A poster showing the eyes of a woman weeping in an Afghan flag is displayed during a pro-Afghanistan vigil in front of the West Los Angeles Federal Building in Los Angeles, California, United States on August 17, 2021 | Photo: ETIENNE LAURENT / EFE

Nilofar Ayoubi is one of thousands of Afghan women whose lives have radically changed in a few days: she is in Kabul with her husband and her three children (three and five years old and one to 11 months old) and has been threatened by the Taliban. , who came to pick it up at your workplace and at your family home at least three times in the same day. Now she is trying to leave the country as soon as possible.

“In the picture you can see two men, but four more are inside the car. I don’t know what to do. I have no words to express my feeling of anger, fear, frustration and disappointment at the same time, “Ayoubi wrote on Twitter, after seeing through a security camera that several men were looking for her.

Ayoubi is an activist, defender of women’s rights and has worked as an English teacher. She currently owns the international health and beauty brand “Forever Living”.

However, with the Taliban entering Kabul on August 15, she became a target and now fears for her life and that of her family.

“A Taliban was with my family today. I am very scared and I do not know what to do. Things are very tense, I can’t say anything. at the airport and get out of here, “she said in an anguished voice, in an interview with Agência Efe.

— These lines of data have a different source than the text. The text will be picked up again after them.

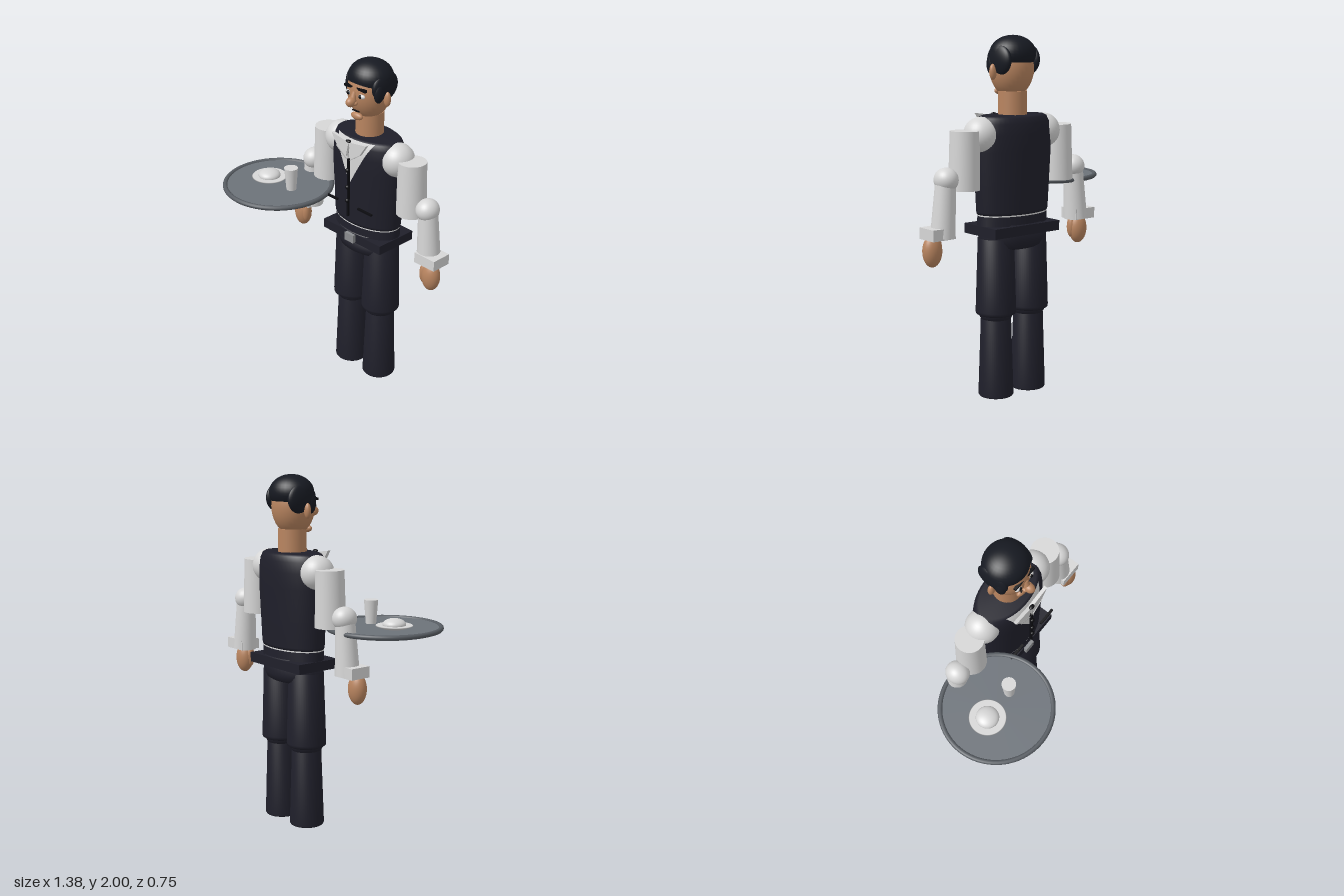
import * as THREE from 'three';

const mat = (name, color, side = THREE.FrontSide) => {
  const m = new THREE.MeshStandardMaterial({ color, side });
  m.name = name;
  return m;
};

export function createModel() {
  const navy = mat('navy cloth', 0x1f1f2a);
  const skin = mat('skin', 0xb8845f);
  const white = mat('white linen', 0xd6d6d6, THREE.DoubleSide);
  const crease = mat('linen crease', 0xb4b4b4);
  const hairM = mat('hair', 0x171a22);
  const black = mat('black', 0x0c0c10);
  const steel = mat('tray steel', 0x6c7279);
  const rimM = mat('tray rim', 0x575c62);
  const silver = mat('buckle silver', 0x8b8d90);

  const model = new THREE.Group();
  model.name = 'waiter';
  const body = new THREE.Group();
  body.name = 'figure';
  body.position.set(0.1, 0, -0.235);
  model.add(body);

  const add = (parent, name, geo, material, x = 0, y = 0, z = 0) => {
    const m = new THREE.Mesh(geo, material);
    m.name = name;
    m.position.set(x, y, z);
    parent.add(m);
    return m;
  };
  const box = (w, h, d) => new THREE.BoxGeometry(w, h, d);
  const ball = (rx, ry, rz) => new THREE.SphereGeometry(1, 32, 20).scale(rx, ry, rz);
  const cyl = (rt, rb, h) => new THREE.CylinderGeometry(rt, rb, h, 40);
  const lathe = (pts, zScale = 1) =>
    new THREE.LatheGeometry(pts.map(p => new THREE.Vector2(...p)), 48).scale(1, 1, zScale);

  // Torso, waist and hips: oval cross-sections
  const depth = 0.585;
  add(body, 'waistcoat', lathe([[0, 1.035], [0.228, 1.035], [0.232, 1.05], [0.24, 1.2], [0.25, 1.38],
    [0.248, 1.47], [0.238, 1.53], [0.22, 1.56], [0.2, 1.57], [0, 1.575]], depth), navy);
  add(body, 'shirtHem', cyl(0.226, 0.226, 0.014).scale(1, 1, depth), white, 0, 1.034);
  add(body, 'waistband', cyl(0.224, 0.228, 0.06).scale(1, 1, depth), navy, 0, 1.0);
  add(body, 'hips', lathe([[0, 0.838], [0.17, 0.838], [0.198, 0.85], [0.212, 0.88], [0.218, 0.98], [0, 0.98]], 0.62), navy);
  add(body, 'belt', box(0.46, 0.055, 0.27), navy, 0, 0.947);
  add(body, 'buckle', box(0.068, 0.05, 0.02), silver, 0, 0.947, 0.145);

  // Shirt front: a V wrapped over the curved chest
  const shirt = new THREE.PlaneGeometry(2, 1, 24, 16);
  const p = shirt.attributes.position;
  for (let i = 0; i < p.count; i++) {
    const t = p.getY(i) + 0.5;
    const y = 1.3 + 0.265 * t;
    const x = p.getX(i) * 0.14 * t;
    const r = y < 1.47 ? 0.25 : 0.25 - 0.4 * Math.pow((y - 1.47) / 0.1, 2) * 0.1;
    p.setXYZ(i, x, y, depth * Math.sqrt(r * r - x * x) + 0.006);
  }
  shirt.computeVertexNormals();
  add(body, 'shirtFront', shirt, white);

  // Collar wings standing ahead of the chest
  for (const s of [-1, 1]) {
    const wing = new THREE.Shape();
    wing.moveTo(0, 1.555);
    wing.lineTo(s * 0.135, 1.575);
    wing.lineTo(s * 0.085, 1.5);
    wing.lineTo(s * 0.02, 1.465);
    wing.closePath();
    add(body, 'collarWing', new THREE.ExtrudeGeometry(wing, { depth: 0.02, bevelEnabled: false }), white, 0, 0, 0.145);
    const fold = add(body, 'collarFold', box(0.004, 0.1, 0.004), crease, s * 0.055, 1.48, 0.166);
    fold.rotation.z = -s * 0.95;
    add(body, 'pocket', box(0.11, 0.01, 0.014), black, s * 0.136, 1.172, 0.166);
  }
  add(body, 'shirtPlacket', box(0.004, 0.09, 0.004), crease, 0, 1.51, 0.166);
  add(body, 'tieKnot', ball(0.018, 0.008, 0.012), black, 0, 1.563, 0.165);
  add(body, 'waistcoatSeam', box(0.01, 0.36, 0.014), black, 0, 1.275, 0.162);
  for (const y of [1.385, 1.28, 1.195]) add(body, 'button', ball(0.013, 0.013, 0.012), black, 0, y, 0.17);

  // Head
  add(body, 'neck', cyl(0.079, 0.081, 0.15), skin, 0, 1.625);
  add(body, 'head', ball(0.123, 0.163, 0.122), skin, 0, 1.825, 0.008);
  add(body, 'hairCap', ball(0.131, 0.1, 0.123), hairM, 0, 1.9, -0.002);
  add(body, 'noseBridge', new THREE.CylinderGeometry(0.012, 0.024, 0.07, 20), skin, 0, 1.81, 0.132).rotation.x = -0.25;
  add(body, 'noseTip', ball(0.026, 0.028, 0.032), skin, 0, 1.79, 0.15);
  add(body, 'chin', ball(0.042, 0.022, 0.02), skin, 0, 1.695, 0.102);
  add(body, 'mouth', box(0.05, 0.006, 0.008), black, 0, 1.728, 0.111);
  for (const s of [-1, 1]) {
    add(body, 'sideHair', ball(0.034, 0.085, 0.095), hairM, s * 0.1, 1.868, -0.008);
    add(body, 'sideburn', ball(0.025, 0.06, 0.035), hairM, s * 0.108, 1.845, 0.045);
    add(body, 'ear', ball(0.022, 0.043, 0.018), skin, s * 0.133, 1.805, 0.005);
    add(body, 'eye', ball(0.025, 0.013, 0.012), white, s * 0.048, 1.826, 0.117);
    add(body, 'pupil', ball(0.011, 0.012, 0.008), black, s * 0.046, 1.826, 0.125);
    add(body, 'brow', box(0.064, 0.014, 0.016), black, s * 0.048, 1.864, 0.116).rotation.z = -s * 0.05;
    add(body, 'nostril', ball(0.014, 0.012, 0.016), skin, s * 0.018, 1.783, 0.135);
  }

  // Arms and legs, mirrored
  for (const s of [-1, 1]) {
    const arm = new THREE.Group();
    arm.name = s > 0 ? 'leftArm' : 'rightArm';
    body.add(arm);
    add(arm, 'shoulder', ball(0.097, 0.097, 0.097), white, s * 0.22, 1.472);
    add(arm, 'upperArm', cyl(0.08, 0.086, 0.315), white, s * 0.333, 1.343).rotation.z = s * 0.02;
    add(arm, 'elbow', ball(0.065, 0.065, 0.07), white, s * 0.455, 1.25);
    add(arm, 'forearm', cyl(0.055, 0.068, 0.29), white, s * 0.47, 1.088).rotation.z = s * 0.07;
    add(arm, 'cuff', box(0.145, 0.062, 0.125), white, s * 0.508, 0.97, 0.008);
    add(arm, 'hand', ball(0.056, 0.088, 0.048), skin, s * 0.528, 0.872, 0.03);
    add(arm, 'thumb', ball(0.024, 0.062, 0.026), skin, s * 0.486, 0.882, 0.042);

    const leg = new THREE.Group();
    leg.name = s > 0 ? 'leftLeg' : 'rightLeg';
    body.add(leg);
    add(leg, 'thigh', lathe([[0, 0.468], [0.1, 0.468], [0.112, 0.476], [0.113, 0.49], [0.1, 0.9], [0, 0.9]]), navy, s * 0.118);
    add(leg, 'knee', ball(0.096, 0.075, 0.096), navy, s * 0.118, 0.48);
    add(leg, 'shin', lathe([[0, 0], [0.094, 0], [0.099, 0.008], [0.084, 0.46], [0, 0.46]]), navy, s * 0.118);
  }

  // Serving tray with dish and glass
  const tray = new THREE.Group();
  tray.name = 'servingTray';
  tray.position.set(-0.365, 1.17, 0.045);
  model.add(tray);
  add(tray, 'trayPlate', cyl(0.315, 0.305, 0.022), steel, 0, -0.004);
  add(tray, 'trayRim', new THREE.TorusGeometry(0.313, 0.014, 12, 72).rotateX(Math.PI / 2), rimM, 0, 0.002);
  add(tray, 'saucer', lathe([[0, 0.005], [0.06, 0.005], [0.104, 0.022], [0.1, 0.026], [0, 0.022]]), white, -0.08);
  add(tray, 'dishDome', ball(0.065, 0.035, 0.065), white, -0.08, 0.028);
  add(tray, 'glass', cyl(0.04, 0.029, 0.135), white, 0.113, 0.075);

  return model;
}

“I do not have a lot of time”

Ayoubi says she received a call from a former Afghan government official that left her confused.

“I got a warning that the Taliban have a long list of people like me, like her, going house to house and killing people, and that won’t make the headlines. fear. If so. true., means I don’t have much time, “he said.

She thinks the only solution is to leave the country as soon as possible, with her family, but so far it has been an impossible mission.

“As a women’s advocate you can see my situation right now, what can I do? I can’t even save my family’s life, what can I do for others? I’m afraid for my life, for theirs. I’m scared for theirs. safety. I’m devastated. And I don’t know what’s going to happen. I just need to get them out as quickly as possible, “he said. declared.

No commercial flights leave Kabul and, according to the activist, no military flights have responded to her evacuation request.

“Right now, the only thing that matters is the safety of my family, the lives of my children, my mother and my brother. We need them to help us leave the country no matter what. where, “he lamented.

Ayoubi’s story went viral on social media thanks to communications and marketing specialist Laia Marsal, with whom she connected informally via Twitter.

So far, the Spaniard has helped her complete the form to try to get a US visa and has made the situation public so the woman and her family can be on an evacuation list.

nightmare for women

Women who participated in Afghan politics before the Taliban returned to power feel cornered. Afghanistan’s youngest mayor, Zarifa Ghafari, said earlier this week that no one could help him.

“I’m sitting here waiting for them to come. There’s no one to help me or my family. I’m just sitting with them and my husband. And they’ll come after people like me and kill me,” said Zarifa Ghafari, 27. , mayor of Maidan Shar at British newspaper i. “I cannot leave my family. And anyway, where would I go?

The fear stems from the treatment of women in 1996 and 2001, when the Taliban ruled most of Afghanistan, including the capital Kabul. Back then, women could rarely leave the house, even for shopping, and when they did, they had to be covered from head to toe in long burqas and accompanied by a male relative. Girls’ schools were closed and stoning and executions were rife for those who flouted the fundamentalist group’s strict interpretation of Islamic law.

Some women, however, have decided to stay in the country, such as education consultant Payvand Seyed Ali. with what we have, and what we have includes promises from the top Taliban that women will have access to education and work. “

Trying to improve their image inside and outside the home, Taliban spokespersons said they would respect the rights of women and minorities “in accordance with Afghan standards and Islamic values.” The statement was seen as vague and, coupled with the Taliban’s lack of credibility, the message did little to assuage concerns.

Malala Yousafzai, shot dead by the Taliban at 15 for campaigning for girls’ education in Pakistan, wrote an op-ed for the New York Times on Thursday, saying she feared for her “Afghan sisters.”

“Activists I spoke to feared a return to a purely religious education, which would leave children without the skills to realize their dreams and their country without doctors, engineers and scientists in the future,” Malala wrote. “They are asking for protection, education, freedom and the future that has been promised to them. We cannot continue to fail them.”